Science Fiction as a Mode of Awareness

Patrick Nagle, English 65, The Cyborg Self, Brown University (Fall 2006)

Ivan Csicsery-Ronay, in his essay "The SF of Theory," posits SF (short for science fiction), not only as a type of literature, but a way of understanding the world:

SF, then, is not a genre of literary entertainment only, but a mode of awareness, a complex hesitation about the relationship between imaginary conceptions and historical reality unfolding into the future. SF orients itself within a conception of history that holds that science and technology actively participate in the creation of reality, and thus "implant" human uncertainty into the nonhuman world.

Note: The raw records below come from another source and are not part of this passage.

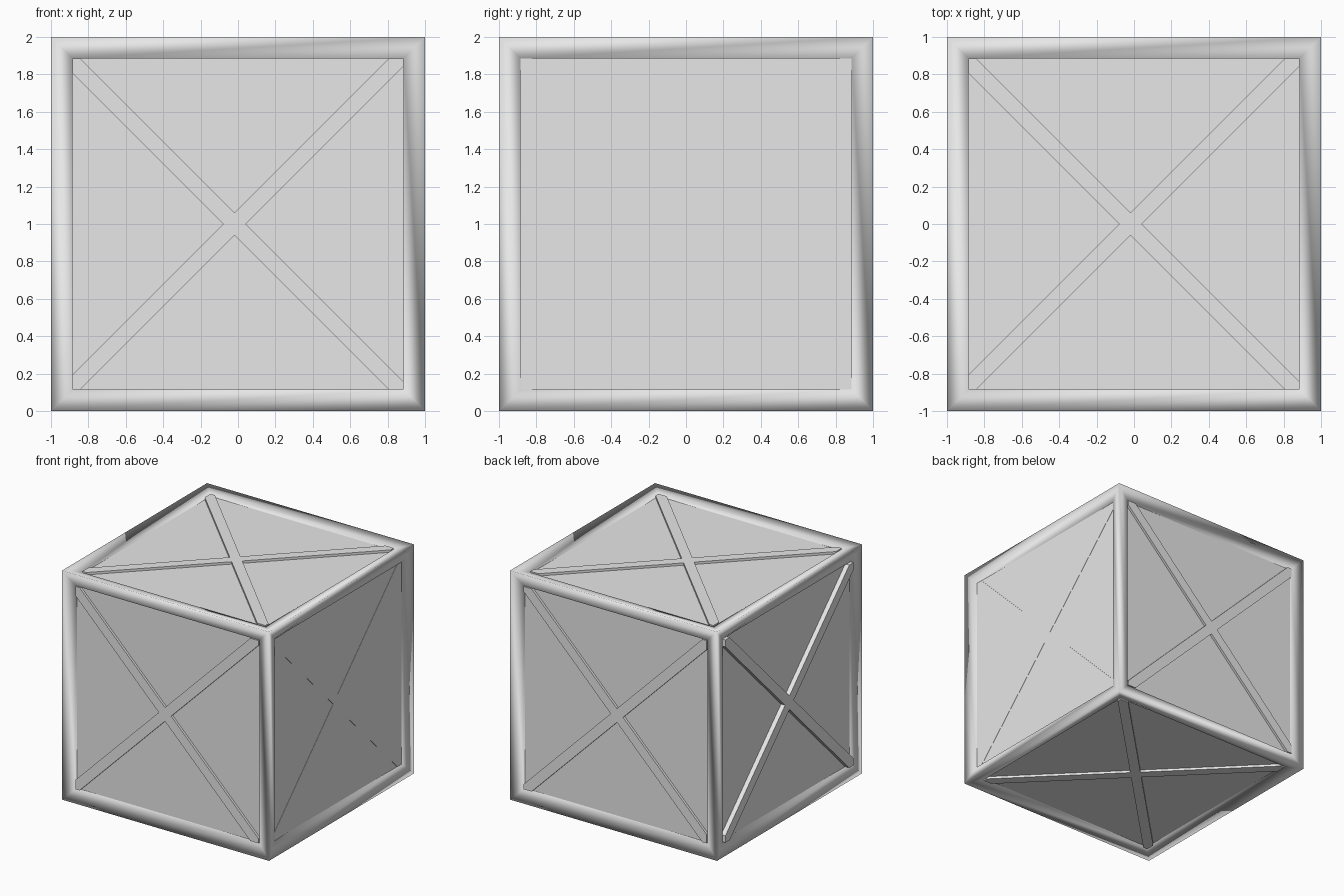
import bpy, bmesh
from mathutils import Matrix, Vector

old = bpy.data.objects.get("Cube")
if old:
    bpy.data.objects.remove(old, do_unlink=True)

RIM = 0.115       # width of the frame bars
PANEL = 0.96      # distance of each panel from the centre
OPEN = 1 - RIM    # half width of each opening
LIFT = 0.021      # how far the braces stand proud of the panels
SHIFT = -0.019    # sideways offset of the crossed braces
CENTRE = Vector((0, 0, 1))

grey = bpy.data.materials.new("light_grey")
grey.use_nodes = True
grey.diffuse_color = (0.8, 0.8, 0.8, 1)
grey.node_tree.nodes["Principled BSDF"].inputs["Base Color"].default_value = grey.diffuse_color


def finish(name, bm, smooth=False):
    for f in bm.faces:
        f.smooth = smooth
    mesh = bpy.data.meshes.new(name)
    bm.to_mesh(mesh)
    bm.free()
    mesh.materials.append(grey)
    obj = bpy.data.objects.new(name, mesh)
    obj.location = CENTRE
    bpy.context.scene.collection.objects.link(obj)
    return obj


# Frame: sloping softly shaded bars with walls running in behind the panels
bm = bmesh.new()
bmesh.ops.create_cube(bm, size=2)
openings = list(bm.faces)
bmesh.ops.inset_individual(bm, faces=openings, thickness=RIM, depth=-0.03, use_even_offset=True)
bmesh.ops.inset_individual(bm, faces=openings, thickness=0, depth=-0.08)
bmesh.ops.delete(bm, geom=openings, context='FACES')
finish("frame", bm, smooth=True)

# Panels: one flat-sided box filling the frame
bm = bmesh.new()
bmesh.ops.create_cube(bm, size=2 * PANEL)
finish("panels", bm)


# Braces: crossed planks through the box, trimmed to the openings
def cross(name, axis):
    bm = bmesh.new()
    for angle in (45, -45):
        spin = Matrix.Rotation(angle * 3.14159265 / 180, 4, axis)
        size = [2.7, 2.7, 2.7]
        size['XYZ'.index(axis)] = 2 * (PANEL + LIFT)
        size['YZX'.index(axis)] = 0.085
        bmesh.ops.create_cube(bm, size=1, matrix=Matrix.Translation((SHIFT, 0, 0)) @ spin @ Matrix.Diagonal((*size, 1)))
    for i, letter in enumerate('XYZ'):
        if letter == axis:
            continue
        for side in (-1, 1):
            n = Vector((0, 0, 0))
            n[i] = side
            cut = bmesh.ops.bisect_plane(bm, geom=bm.verts[:] + bm.edges[:] + bm.faces[:],
                                         plane_co=n * OPEN, plane_no=n, clear_outer=True)
            rim = [e for e in cut['geom_cut'] if isinstance(e, bmesh.types.BMEdge)]
            bmesh.ops.holes_fill(bm, edges=rim, sides=0)
    bmesh.ops.recalc_face_normals(bm, faces=bm.faces[:])
    finish(name, bm)


for name, axis in (("side_braces", 'X'), ("front_back_braces", 'Y'), ("top_bottom_braces", 'Z')):
    cross(name, axis)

SF has become a form of discourse that directly engages postmodern language and culture and has (for the moment at least) a privileged position because of its generic interest in the intersection of technology, scientific theory, and social practice. Since the late 1960s, when it became the chosen vehicle for both technocratic and critical utopian writing, SF has experienced a steady growth in popularity, critical interest, and theoretical sophistication. It reflects and engages the technological culture that is coming to pervade every aspect of human society. The irresistible expansion of communications technologies has drawn the traditional spheres of power into an ever-tightening web of instrumental rationalization. Simultaneously, the culture of information has rewritten the notions of nature and transcendence that have dominated Western societies for the past few centuries, replacing them with an as yet inchoate world-view we might call "artificial immanence" — in which every value that previous cultures considered transcendental or naturally given is at least theoretically capable of artificial replication or simulation. In this sense, SF has become a mode of discourse establishing its own domain linking literary, philosophical, and scientific imaginations, and subverting the cultural boundaries between them, and in its narratives producing and hyperbolizing the new immanence. It regularly employs drastic new scientific concepts of material and social relations, which in turn have influenced our conceptions of what is imaginable or plausible. And it has become an aspect of the quotidian consciousness of people living in the post-industrial world, daily witnesses to the transformations of their values and material conditions in the wake of technological acceleration beyond their conceptual threshold.


Works Cited

Last modified 18 December 2006